*DATA FOR ANALYSIS*:
★ ★ ★
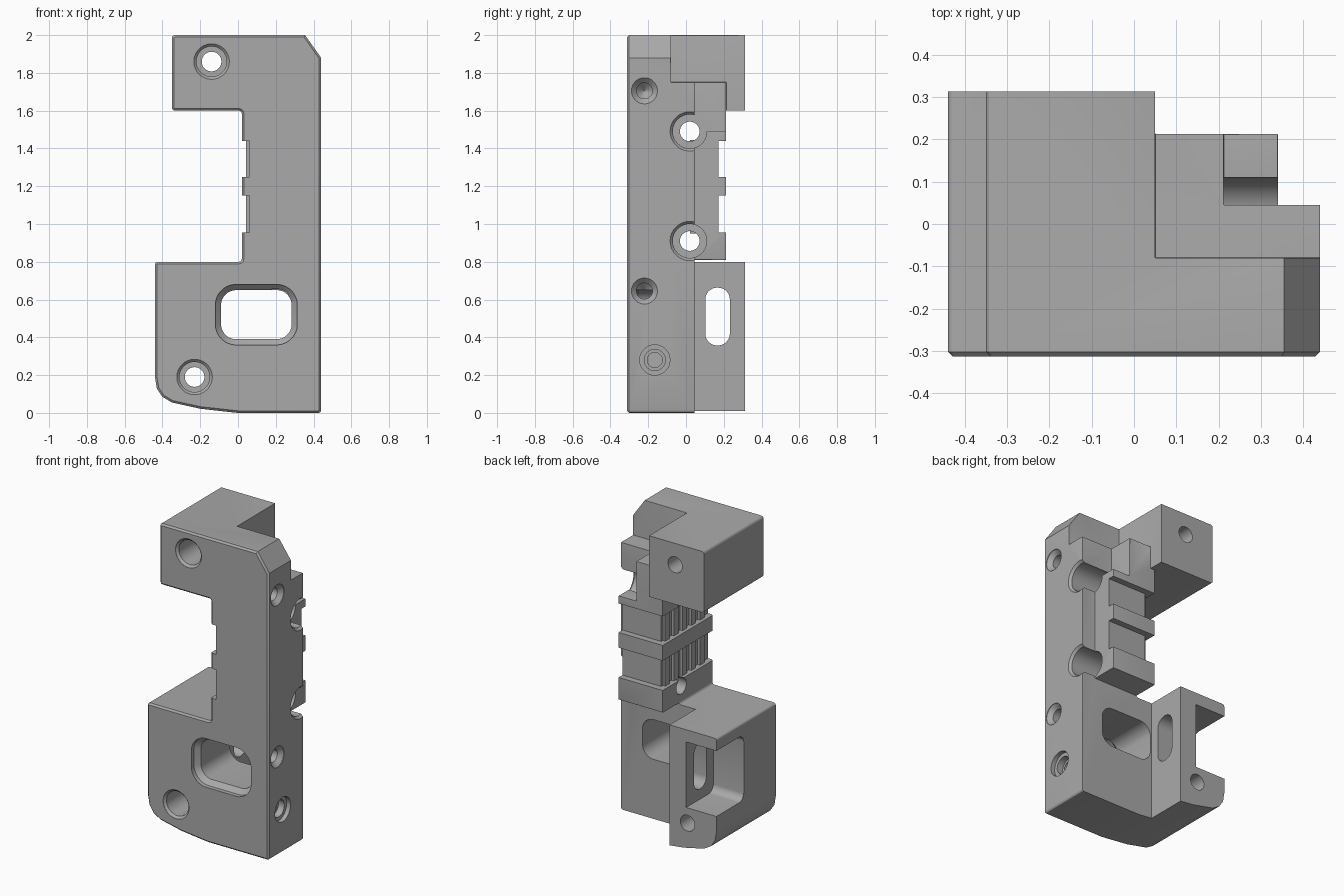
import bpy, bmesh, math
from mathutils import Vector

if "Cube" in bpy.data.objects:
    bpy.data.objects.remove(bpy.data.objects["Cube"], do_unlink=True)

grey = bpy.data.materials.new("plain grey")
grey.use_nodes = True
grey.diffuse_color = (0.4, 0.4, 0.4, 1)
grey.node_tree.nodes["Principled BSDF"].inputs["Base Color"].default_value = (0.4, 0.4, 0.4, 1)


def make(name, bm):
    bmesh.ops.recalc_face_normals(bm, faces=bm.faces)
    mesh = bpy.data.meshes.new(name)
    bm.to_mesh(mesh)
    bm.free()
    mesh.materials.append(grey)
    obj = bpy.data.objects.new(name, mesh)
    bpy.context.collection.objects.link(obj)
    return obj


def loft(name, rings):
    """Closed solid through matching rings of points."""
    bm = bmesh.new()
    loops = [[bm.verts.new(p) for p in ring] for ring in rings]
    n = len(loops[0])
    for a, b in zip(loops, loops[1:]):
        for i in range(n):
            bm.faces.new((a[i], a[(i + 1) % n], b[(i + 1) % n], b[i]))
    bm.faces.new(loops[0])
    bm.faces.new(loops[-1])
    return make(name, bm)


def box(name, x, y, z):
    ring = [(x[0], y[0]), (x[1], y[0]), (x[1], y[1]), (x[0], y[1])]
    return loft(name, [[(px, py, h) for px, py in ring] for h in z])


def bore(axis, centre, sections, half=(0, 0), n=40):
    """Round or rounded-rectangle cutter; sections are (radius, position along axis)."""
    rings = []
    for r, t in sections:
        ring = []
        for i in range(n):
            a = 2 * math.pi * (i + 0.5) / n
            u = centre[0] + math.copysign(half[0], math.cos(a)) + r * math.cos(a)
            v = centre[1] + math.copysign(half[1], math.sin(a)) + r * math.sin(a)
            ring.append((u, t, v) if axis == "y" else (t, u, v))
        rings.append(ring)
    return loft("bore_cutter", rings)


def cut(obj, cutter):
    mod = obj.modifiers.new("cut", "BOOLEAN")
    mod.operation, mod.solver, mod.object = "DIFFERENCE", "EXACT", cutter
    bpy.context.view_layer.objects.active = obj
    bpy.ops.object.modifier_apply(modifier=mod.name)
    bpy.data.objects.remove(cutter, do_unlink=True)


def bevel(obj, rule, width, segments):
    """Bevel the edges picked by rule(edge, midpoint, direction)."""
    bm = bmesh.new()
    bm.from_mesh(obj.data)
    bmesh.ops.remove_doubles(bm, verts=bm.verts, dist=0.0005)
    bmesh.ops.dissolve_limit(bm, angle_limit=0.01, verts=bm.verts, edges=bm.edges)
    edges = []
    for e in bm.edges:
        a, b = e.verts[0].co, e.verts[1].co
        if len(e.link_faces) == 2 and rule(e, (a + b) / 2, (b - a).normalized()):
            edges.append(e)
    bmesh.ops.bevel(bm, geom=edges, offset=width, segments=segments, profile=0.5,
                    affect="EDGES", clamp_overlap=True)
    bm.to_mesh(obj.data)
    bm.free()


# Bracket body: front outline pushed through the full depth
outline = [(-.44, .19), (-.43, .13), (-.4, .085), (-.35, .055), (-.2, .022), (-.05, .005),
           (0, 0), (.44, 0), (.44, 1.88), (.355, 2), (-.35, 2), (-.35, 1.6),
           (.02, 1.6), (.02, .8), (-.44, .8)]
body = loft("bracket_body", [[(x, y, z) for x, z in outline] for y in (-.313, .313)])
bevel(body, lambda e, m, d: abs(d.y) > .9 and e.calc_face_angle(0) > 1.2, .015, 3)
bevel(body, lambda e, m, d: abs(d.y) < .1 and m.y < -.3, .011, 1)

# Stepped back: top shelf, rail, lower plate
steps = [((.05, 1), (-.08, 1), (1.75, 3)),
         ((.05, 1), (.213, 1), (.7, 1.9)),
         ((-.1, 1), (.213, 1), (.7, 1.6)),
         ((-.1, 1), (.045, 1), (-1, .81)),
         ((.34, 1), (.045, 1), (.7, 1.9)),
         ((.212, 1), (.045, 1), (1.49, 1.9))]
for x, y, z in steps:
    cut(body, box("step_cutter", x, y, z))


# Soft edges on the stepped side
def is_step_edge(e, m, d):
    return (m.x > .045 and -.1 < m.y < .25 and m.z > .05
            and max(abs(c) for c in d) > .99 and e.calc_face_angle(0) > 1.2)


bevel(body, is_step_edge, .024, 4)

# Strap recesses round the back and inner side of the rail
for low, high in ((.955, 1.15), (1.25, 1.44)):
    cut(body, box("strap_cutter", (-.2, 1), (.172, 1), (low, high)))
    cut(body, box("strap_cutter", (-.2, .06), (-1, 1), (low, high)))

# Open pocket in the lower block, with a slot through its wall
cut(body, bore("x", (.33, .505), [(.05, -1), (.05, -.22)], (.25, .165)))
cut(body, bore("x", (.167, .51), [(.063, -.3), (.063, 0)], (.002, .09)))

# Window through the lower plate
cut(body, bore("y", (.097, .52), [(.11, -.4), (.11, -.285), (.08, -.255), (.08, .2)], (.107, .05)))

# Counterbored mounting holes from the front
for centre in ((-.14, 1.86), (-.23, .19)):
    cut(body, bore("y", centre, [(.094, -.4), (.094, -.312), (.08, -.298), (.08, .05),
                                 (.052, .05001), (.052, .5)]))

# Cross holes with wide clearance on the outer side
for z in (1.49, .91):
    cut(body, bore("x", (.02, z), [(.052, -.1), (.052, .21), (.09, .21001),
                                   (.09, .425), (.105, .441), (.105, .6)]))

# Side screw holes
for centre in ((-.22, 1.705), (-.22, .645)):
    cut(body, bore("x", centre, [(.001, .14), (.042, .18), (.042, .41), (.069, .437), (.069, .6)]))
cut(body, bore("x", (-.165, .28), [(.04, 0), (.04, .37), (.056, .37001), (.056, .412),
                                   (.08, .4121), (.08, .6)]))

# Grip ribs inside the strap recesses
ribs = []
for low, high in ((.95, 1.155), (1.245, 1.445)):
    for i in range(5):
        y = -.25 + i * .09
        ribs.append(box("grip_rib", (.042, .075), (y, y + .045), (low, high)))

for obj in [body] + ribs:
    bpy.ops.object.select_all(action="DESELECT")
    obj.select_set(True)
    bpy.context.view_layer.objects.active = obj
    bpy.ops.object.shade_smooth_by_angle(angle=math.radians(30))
★ ★ ★
*EXERCISE OBJECTIVE*: Only lines holding "bmesh" are wanted; copy all of them from the listing.

*RESPONSE BOX*:
import bpy, bmesh, math
    bmesh.ops.recalc_face_normals(bm, faces=bm.faces)
    bm = bmesh.new()
    bm = bmesh.new()
    bmesh.ops.remove_doubles(bm, verts=bm.verts, dist=0.0005)
    bmesh.ops.dissolve_limit(bm, angle_limit=0.01, verts=bm.verts, edges=bm.edges)
    bmesh.ops.bevel(bm, geom=edges, offset=width, segments=segments, profile=0.5,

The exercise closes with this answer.